Rammed Earth in Architecture

Rammed earth walls are meticulously crafted by compacting a precisely selected blend of aggregates, encompassing gravel, sand, silt, and a small proportion of clay, within formwork panels. In traditional practices, this involved repetitively ramming the earth mixture with the end of a wooden pole to achieve optimal compression. However, contemporary advancements have replaced the wooden pole with a mechanical ram, ushering in a new era of efficiency and precision.

For enhanced strength and durability, stabilised rammed earth presents a modified approach, incorporating a minor addition of cement typically ranging from 5% to 10%. This augmentation ensures that stabilised rammed earth walls demand minimal additional protection, although a breathable sealer is often applied to augment the material’s longevity.

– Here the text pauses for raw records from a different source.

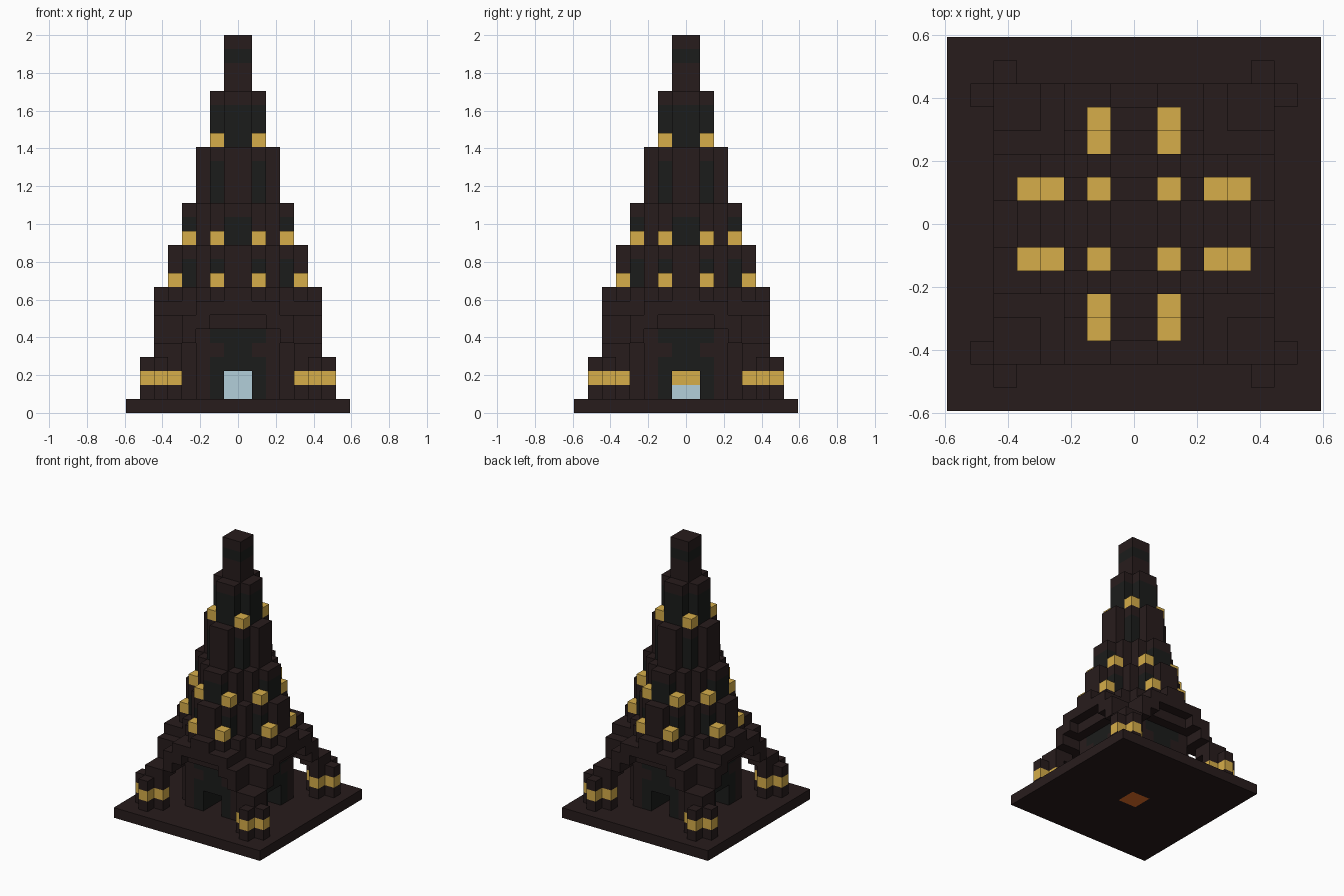
import bpy, bmesh
from mathutils import Matrix

if "Cube" in bpy.data.objects:
    bpy.data.objects.remove(bpy.data.objects["Cube"], do_unlink=True)

U = 2 / 27  # one block


def make_mat(name, rgb):
    m = bpy.data.materials.new(name)
    m.use_nodes = True
    m.diffuse_color = (*rgb, 1)
    m.node_tree.nodes["Principled BSDF"].inputs["Base Color"].default_value = (*rgb, 1)
    return m


BROWN = make_mat("dark brown stone", (0.0205, 0.0115, 0.0115))
GREEN = make_mat("dark green stone", (0.011, 0.0115, 0.011))
GOLD = make_mat("gold", (0.67, 0.42, 0.068))
BLUE = make_mat("pale blue", (0.45, 0.62, 0.70))
ORANGE = make_mat("burnt orange", (0.8, 0.16, 0.02))


def blocks(name, mat, boxes, turns=1):
    """Boxes (x0, x1, y0, y1, z0, z1) in block units, repeated by quarter turns."""
    bm = bmesh.new()
    for x0, x1, y0, y1, z0, z1 in boxes:
        place = (Matrix.Translation(((x0 + x1) / 2, (y0 + y1) / 2, (z0 + z1) / 2))
                 @ Matrix.Diagonal((x1 - x0, y1 - y0, z1 - z0, 1)))
        for t in range(turns):
            bmesh.ops.create_cube(bm, size=1, matrix=Matrix.Rotation(t * 1.5707963, 4, "Z") @ place)
    bm.transform(Matrix.Scale(U, 4))
    me = bpy.data.meshes.new(name)
    bm.to_mesh(me)
    bm.free()
    me.materials.append(mat)
    ob = bpy.data.objects.new(name, me)
    bpy.context.collection.objects.link(ob)


def cross(r, w, z0, z1):
    """Plus-shaped layer of arm length r and half width w."""
    return [(-r, r, -w, w, z0, z1), (-w, w, -r, r, z0, z1)]


# Base slab around the glowing core
blocks("base", BROWN, [(-1, 8, 1, 8, 0, 1)], 4)
blocks("base_core", ORANGE, [(-1, 1, -1, 1, 0, 1)])
blocks("centre_block", BLUE, [(-1, 1, -1, 1, 1, 3)])
blocks("centre_side_plates", GOLD, [(1, 1.1, -1, 1, 2, 3)], 2)

# Corner pillars with gold bands
for name, mat, z0, z1 in (("pillar_feet", BROWN, 1, 2), ("pillar_bands", GOLD, 2, 3),
                          ("pillar_heads", BROWN, 3, 4)):
    blocks(name, mat, [(4, 7, 5, 6, z0, z1), (5, 6, 4, 5, z0, z1), (5, 6, 6, 7, z0, z1)], 4)

# Stepped arches rising from the pillars to the first roof
blocks("arch_corners", BROWN, [(4, 6, 4, 6, 4, 5)], 4)
blocks("arch_steps", BROWN, [(3, 4, 3, 6, 5, 7), (4, 6, 3, 4, 5, 7)], 4)
blocks("arch_crowns", BROWN, [(-3, 3, 3, 6, 7, 8), (2, 3, 3, 6, 6, 7), (-3, -2, 3, 6, 6, 7),
                              (-2, 2, 3, 5, 6, 7)], 4)
blocks("roof_steps", BROWN, cross(6, 1, 8, 9) + cross(5, 2, 8, 9) + cross(4, 3, 8, 9))

# Inner hall with a passage on each side
for name, mat, z0, z1 in (("hall_walls", GREEN, 1, 4), ("hall_wall_band", BROWN, 4, 5),
                          ("hall_wall_heads", GREEN, 5, 6)):
    blocks(name, mat, [(1, 2, 1, 4, z0, z1), (2, 4, 1, 2, z0, z1)], 4)
blocks("hall_posts", BROWN, [(2, 3, 2, 4, 1, 6), (3, 4, 2, 3, 1, 6)], 4)
blocks("hall_lintels", GREEN, [(-1, 1, 1, 4, 3, 6)], 4)
blocks("hall_top", BROWN, cross(4, 3, 6, 8))

# Tower tiers: arms, bodies and caps in alternating stone
blocks("tier_one_corners", BROWN, [(-3, 3, -3, 3, 9, 12)])
blocks("tier_one_body", GREEN, cross(4, 2, 9, 11))
blocks("tier_one_cap", BROWN, cross(4, 2, 11, 12))
blocks("tier_one_arms", BROWN, cross(5, 1, 9, 12))
blocks("tier_two_body", BROWN, cross(3, 2, 12, 15))
blocks("tier_two_arms", GREEN, cross(4, 1, 12, 14))
blocks("tier_two_cap", BROWN, cross(4, 1, 14, 15))
blocks("tier_three_body", GREEN, [(-2, 2, -2, 2, 15, 18)])
blocks("tier_three_cap", BROWN, [(-2, 2, -2, 2, 18, 19)])
blocks("tier_three_arms", BROWN, cross(3, 1, 15, 19))
blocks("tier_four_arms", GREEN, cross(2, 1, 19, 22))
blocks("tier_four_cap", BROWN, cross(2, 1, 22, 23))

# Spire with one dark band
blocks("spire_shaft", BROWN, [(-1, 1, -1, 1, 23, 25)])
blocks("spire_band", GREEN, [(-1, 1, -1, 1, 25, 26)])
blocks("spire_tip", BROWN, [(-1, 1, -1, 1, 26, 27)])

# Gold lamps beside the arms
blocks("lower_lamps", GOLD, [(4, 5, 1, 2, 9, 10), (4, 5, -2, -1, 9, 10)], 4)
blocks("middle_lamps", GOLD, [(3, 4, 1, 2, 12, 13), (3, 4, -2, -1, 12, 13)], 4)
blocks("upper_lamps", GOLD, [(1, 2, 1, 2, 19, 20)], 4)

Often referred to as pisé walls, derived from the French term ‘pisé de terre,’ rammed earth walls are characterized by their construction method involving the compaction of earth between two parallel frames. These frames are subsequently removed, unveiling a completed section of compressed earth wall. While walls of a minimum thickness of 500mm can still be constructed with or without cement, contemporary rammed earth walls in Australia predominantly employ cement as a stabilizer. External walls generally range from 300mm in thickness, while internal walls are typically either 300mm or 200mm thick.

Buildability, Availability and Cost

Rammed earth, an in situ construction method, utilizes readily available materials across Australia. However, the transportation of cement and formwork over long distances can lead to increased environmental and economic costs. When not employing a proprietary system, it becomes essential to conduct thorough testing of local aggregates and potential mixes.

While rammed earth exhibits favorable buildability, meticulous site and logistics planning are crucial to ensure minimal disruption to other trades within the building program. Advanced planning of services is also necessary to mitigate any potential difficulties. Following the ramming of walls in place, conduits for pipes and wires can be incorporated, similar to other masonry constructions, but this may impact surface finishes.

Opting for proprietary approaches to rammed earth construction provides the advantage of ensuring consistency and predictable performance, albeit at an additional expense. The cost of constructing a professional rammed earth building is comparable to other conventional masonry constructions of good quality. However, it can be more than twice as expensive as rendering a 200mm wide autoclaved aerated concrete block wall.

The rammed earth construction method has established a strong presence in Western Australia, where it serves as an economical option. While most states have experienced builders who comprehend its potential and limitations, the relative scarcity of this construction method outside Western Australia tends to result in higher costs. Successfully implementing rammed earth construction often entails stringent control over material sourcing and batching, as well as the utilization of costly formwork. A key factor in cost control involves designing walls as simple panels, avoiding unnecessary complexity. Although traditional rammed earth, utilizing human power for ramming and simple wooden formwork, can be cost-effective (and energy-efficient), this approach is rarely feasible in practice.